- EXERCISE OBJECTIVE:
Write out the full set of records exactly. Any pictures in them do not belong in the copy.

Pictures paired with source code
________
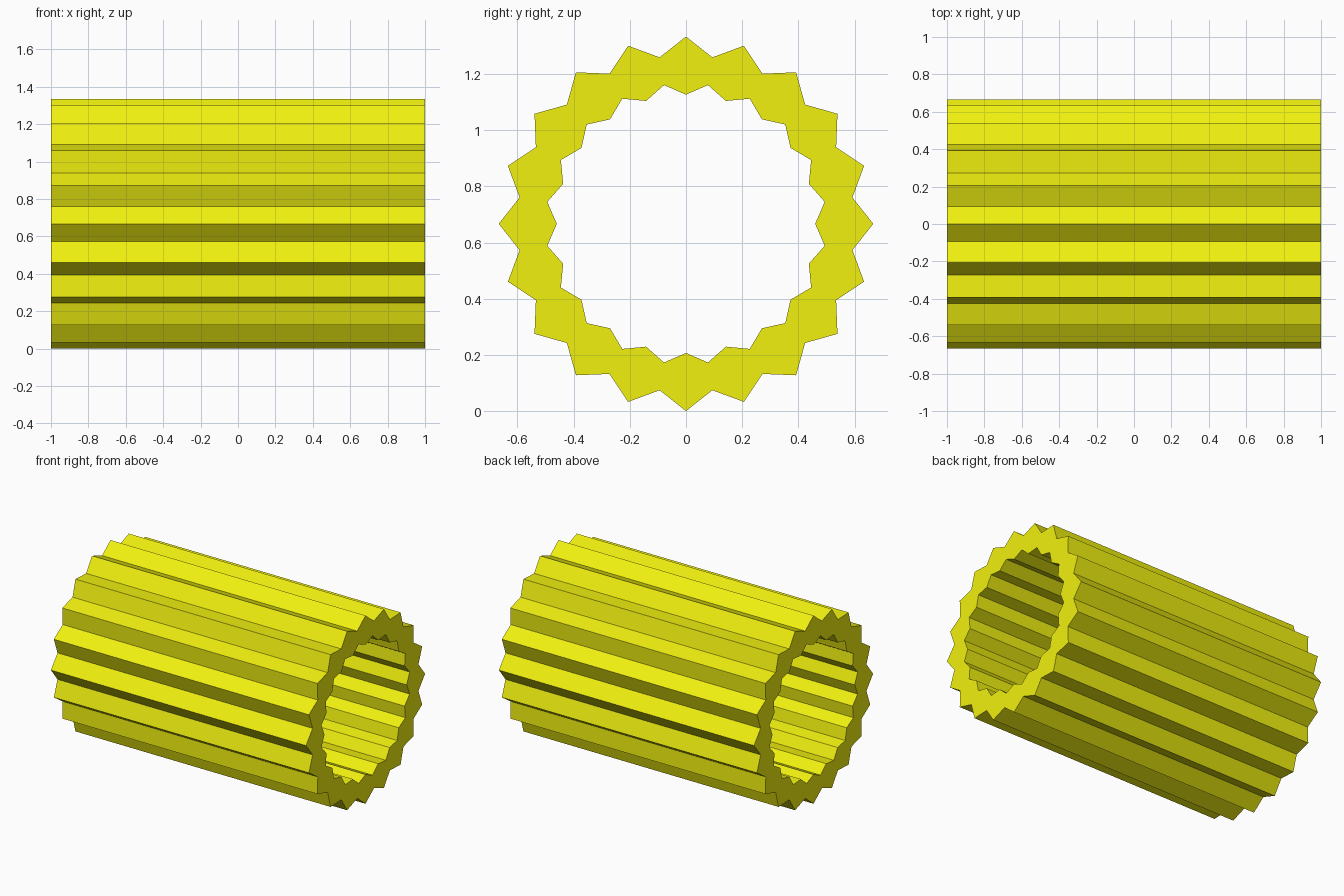
import bpy, bmesh
from math import sin, cos, pi

if "Cube" in bpy.data.objects:
    bpy.data.objects.remove(bpy.data.objects["Cube"])

TEETH = 20
N = TEETH * 2
HALF = 1.0
CENTRE_Z = 0.6667


def zigzag(bm, x, r_tip, r_mid):
    """Ring of vertices alternating between two radii around the x axis."""
    ring = []
    for i in range(N):
        a = 2 * pi * i / N
        r = r_mid if i % 2 else r_tip
        ring.append(bm.verts.new((x, r * sin(a), CENTRE_Z + r * cos(a))))
    return ring


# Toothed tube: outer and inner zigzag walls joined by flat end rings
bm = bmesh.new()
loops = [
    zigzag(bm, -HALF, 0.6667, 0.60),
    zigzag(bm, HALF, 0.6667, 0.60),
    zigzag(bm, HALF, 0.46, 0.50),
    zigzag(bm, -HALF, 0.46, 0.50),
]
for k in range(4):
    a, b = loops[k], loops[(k + 1) % 4]
    for i in range(N):
        j = (i + 1) % N
        bm.faces.new((a[i], a[j], b[j], b[i]))
bmesh.ops.recalc_face_normals(bm, faces=bm.faces)

mesh = bpy.data.meshes.new("ribbed_tube")
bm.to_mesh(mesh)
bm.free()
tube = bpy.data.objects.new("ribbed_tube", mesh)
bpy.context.collection.objects.link(tube)

# Yellow material
mat = bpy.data.materials.new("yellow")
mat.diffuse_color = (0.88, 0.88, 0.005, 1)
mat.use_nodes = True
mat.node_tree.nodes["Principled BSDF"].inputs["Base Color"].default_value = mat.diffuse_color
mesh.materials.append(mat)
________
- REPLY:
import bpy, bmesh
from math import sin, cos, pi

if "Cube" in bpy.data.objects:
    bpy.data.objects.remove(bpy.data.objects["Cube"])

TEETH = 20
N = TEETH * 2
HALF = 1.0
CENTRE_Z = 0.6667


def zigzag(bm, x, r_tip, r_mid):
    """Ring of vertices alternating between two radii around the x axis."""
    ring = []
    for i in range(N):
        a = 2 * pi * i / N
        r = r_mid if i % 2 else r_tip
        ring.append(bm.verts.new((x, r * sin(a), CENTRE_Z + r * cos(a))))
    return ring


# Toothed tube: outer and inner zigzag walls joined by flat end rings
bm = bmesh.new()
loops = [
    zigzag(bm, -HALF, 0.6667, 0.60),
    zigzag(bm, HALF, 0.6667, 0.60),
    zigzag(bm, HALF, 0.46, 0.50),
    zigzag(bm, -HALF, 0.46, 0.50),
]
for k in range(4):
    a, b = loops[k], loops[(k + 1) % 4]
    for i in range(N):
        j = (i + 1) % N
        bm.faces.new((a[i], a[j], b[j], b[i]))
bmesh.ops.recalc_face_normals(bm, faces=bm.faces)

mesh = bpy.data.meshes.new("ribbed_tube")
bm.to_mesh(mesh)
bm.free()
tube = bpy.data.objects.new("ribbed_tube", mesh)
bpy.context.collection.objects.link(tube)

# Yellow material
mat = bpy.data.materials.new("yellow")
mat.diffuse_color = (0.88, 0.88, 0.005, 1)
mat.use_nodes = True
mat.node_tree.nodes["Principled BSDF"].inputs["Base Color"].default_value = mat.diffuse_color
mesh.materials.append(mat)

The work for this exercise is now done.